> [Extracted data]:
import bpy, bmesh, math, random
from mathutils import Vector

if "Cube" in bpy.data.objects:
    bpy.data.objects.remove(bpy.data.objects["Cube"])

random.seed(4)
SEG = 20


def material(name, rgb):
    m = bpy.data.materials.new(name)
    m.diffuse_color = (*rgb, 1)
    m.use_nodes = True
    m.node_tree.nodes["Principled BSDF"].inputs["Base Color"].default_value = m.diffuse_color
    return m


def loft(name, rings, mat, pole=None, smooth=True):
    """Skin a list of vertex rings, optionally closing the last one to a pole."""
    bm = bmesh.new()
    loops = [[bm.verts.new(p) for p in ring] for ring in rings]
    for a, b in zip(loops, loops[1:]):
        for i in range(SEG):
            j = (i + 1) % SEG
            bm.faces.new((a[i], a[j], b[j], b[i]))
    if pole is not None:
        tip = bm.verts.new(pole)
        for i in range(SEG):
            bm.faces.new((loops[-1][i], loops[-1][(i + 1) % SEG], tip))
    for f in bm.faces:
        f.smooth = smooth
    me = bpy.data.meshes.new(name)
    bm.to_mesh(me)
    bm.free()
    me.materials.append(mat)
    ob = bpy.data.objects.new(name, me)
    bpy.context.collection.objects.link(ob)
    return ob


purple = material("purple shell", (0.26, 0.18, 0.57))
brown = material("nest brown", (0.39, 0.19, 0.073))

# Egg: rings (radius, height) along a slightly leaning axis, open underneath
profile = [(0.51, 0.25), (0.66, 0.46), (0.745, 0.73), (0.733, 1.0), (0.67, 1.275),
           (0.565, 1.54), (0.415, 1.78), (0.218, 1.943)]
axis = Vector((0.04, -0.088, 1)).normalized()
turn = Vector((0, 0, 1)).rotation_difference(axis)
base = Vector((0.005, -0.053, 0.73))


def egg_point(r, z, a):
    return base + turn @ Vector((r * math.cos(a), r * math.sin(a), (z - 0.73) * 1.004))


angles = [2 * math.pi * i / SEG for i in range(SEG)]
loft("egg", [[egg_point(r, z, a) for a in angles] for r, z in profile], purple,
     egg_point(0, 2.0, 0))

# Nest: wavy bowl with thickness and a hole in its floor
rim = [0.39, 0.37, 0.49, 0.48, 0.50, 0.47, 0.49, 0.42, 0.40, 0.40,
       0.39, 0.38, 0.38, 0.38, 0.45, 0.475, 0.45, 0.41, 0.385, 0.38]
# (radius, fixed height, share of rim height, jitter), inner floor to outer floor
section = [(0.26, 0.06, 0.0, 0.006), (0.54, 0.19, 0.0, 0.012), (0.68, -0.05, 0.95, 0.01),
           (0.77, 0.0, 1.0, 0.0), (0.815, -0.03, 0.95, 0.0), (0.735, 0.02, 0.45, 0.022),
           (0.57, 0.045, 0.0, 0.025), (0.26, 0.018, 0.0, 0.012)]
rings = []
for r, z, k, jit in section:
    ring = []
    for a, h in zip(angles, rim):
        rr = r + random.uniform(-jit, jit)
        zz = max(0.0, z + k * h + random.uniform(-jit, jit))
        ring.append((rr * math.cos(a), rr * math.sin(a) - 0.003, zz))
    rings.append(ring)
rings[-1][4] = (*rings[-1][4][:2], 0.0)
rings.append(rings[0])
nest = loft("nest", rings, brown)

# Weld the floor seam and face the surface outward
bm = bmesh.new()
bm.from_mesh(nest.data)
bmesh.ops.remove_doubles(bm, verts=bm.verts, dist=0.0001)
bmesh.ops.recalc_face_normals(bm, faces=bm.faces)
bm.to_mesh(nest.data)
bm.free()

> [Assignment]: Copy the lines of the listing exactly. Skip none.

> [Response to the task]:
import bpy, bmesh, math, random
from mathutils import Vector

if "Cube" in bpy.data.objects:
    bpy.data.objects.remove(bpy.data.objects["Cube"])

random.seed(4)
SEG = 20


def material(name, rgb):
    m = bpy.data.materials.new(name)
    m.diffuse_color = (*rgb, 1)
    m.use_nodes = True
    m.node_tree.nodes["Principled BSDF"].inputs["Base Color"].default_value = m.diffuse_color
    return m


def loft(name, rings, mat, pole=None, smooth=True):
    """Skin a list of vertex rings, optionally closing the last one to a pole."""
    bm = bmesh.new()
    loops = [[bm.verts.new(p) for p in ring] for ring in rings]
    for a, b in zip(loops, loops[1:]):
        for i in range(SEG):
            j = (i + 1) % SEG
            bm.faces.new((a[i], a[j], b[j], b[i]))
    if pole is not None:
        tip = bm.verts.new(pole)
        for i in range(SEG):
            bm.faces.new((loops[-1][i], loops[-1][(i + 1) % SEG], tip))
    for f in bm.faces:
        f.smooth = smooth
    me = bpy.data.meshes.new(name)
    bm.to_mesh(me)
    bm.free()
    me.materials.append(mat)
    ob = bpy.data.objects.new(name, me)
    bpy.context.collection.objects.link(ob)
    return ob


purple = material("purple shell", (0.26, 0.18, 0.57))
brown = material("nest brown", (0.39, 0.19, 0.073))

# Egg: rings (radius, height) along a slightly leaning axis, open underneath
profile = [(0.51, 0.25), (0.66, 0.46), (0.745, 0.73), (0.733, 1.0), (0.67, 1.275),
           (0.565, 1.54), (0.415, 1.78), (0.218, 1.943)]
axis = Vector((0.04, -0.088, 1)).normalized()
turn = Vector((0, 0, 1)).rotation_difference(axis)
base = Vector((0.005, -0.053, 0.73))


def egg_point(r, z, a):
    return base + turn @ Vector((r * math.cos(a), r * math.sin(a), (z - 0.73) * 1.004))


angles = [2 * math.pi * i / SEG for i in range(SEG)]
loft("egg", [[egg_point(r, z, a) for a in angles] for r, z in profile], purple,
     egg_point(0, 2.0, 0))

# Nest: wavy bowl with thickness and a hole in its floor
rim = [0.39, 0.37, 0.49, 0.48, 0.50, 0.47, 0.49, 0.42, 0.40, 0.40,
       0.39, 0.38, 0.38, 0.38, 0.45, 0.475, 0.45, 0.41, 0.385, 0.38]
# (radius, fixed height, share of rim height, jitter), inner floor to outer floor
section = [(0.26, 0.06, 0.0, 0.006), (0.54, 0.19, 0.0, 0.012), (0.68, -0.05, 0.95, 0.01),
           (0.77, 0.0, 1.0, 0.0), (0.815, -0.03, 0.95, 0.0), (0.735, 0.02, 0.45, 0.022),
           (0.57, 0.045, 0.0, 0.025), (0.26, 0.018, 0.0, 0.012)]
rings = []
for r, z, k, jit in section:
    ring = []
    for a, h in zip(angles, rim):
        rr = r + random.uniform(-jit, jit)
        zz = max(0.0, z + k * h + random.uniform(-jit, jit))
        ring.append((rr * math.cos(a), rr * math.sin(a) - 0.003, zz))
    rings.append(ring)
rings[-1][4] = (*rings[-1][4][:2], 0.0)
rings.append(rings[0])
nest = loft("nest", rings, brown)

# Weld the floor seam and face the surface outward
bm = bmesh.new()
bm.from_mesh(nest.data)
bmesh.ops.remove_doubles(bm, verts=bm.verts, dist=0.0001)
bmesh.ops.recalc_face_normals(bm, faces=bm.faces)
bm.to_mesh(nest.data)
bm.free()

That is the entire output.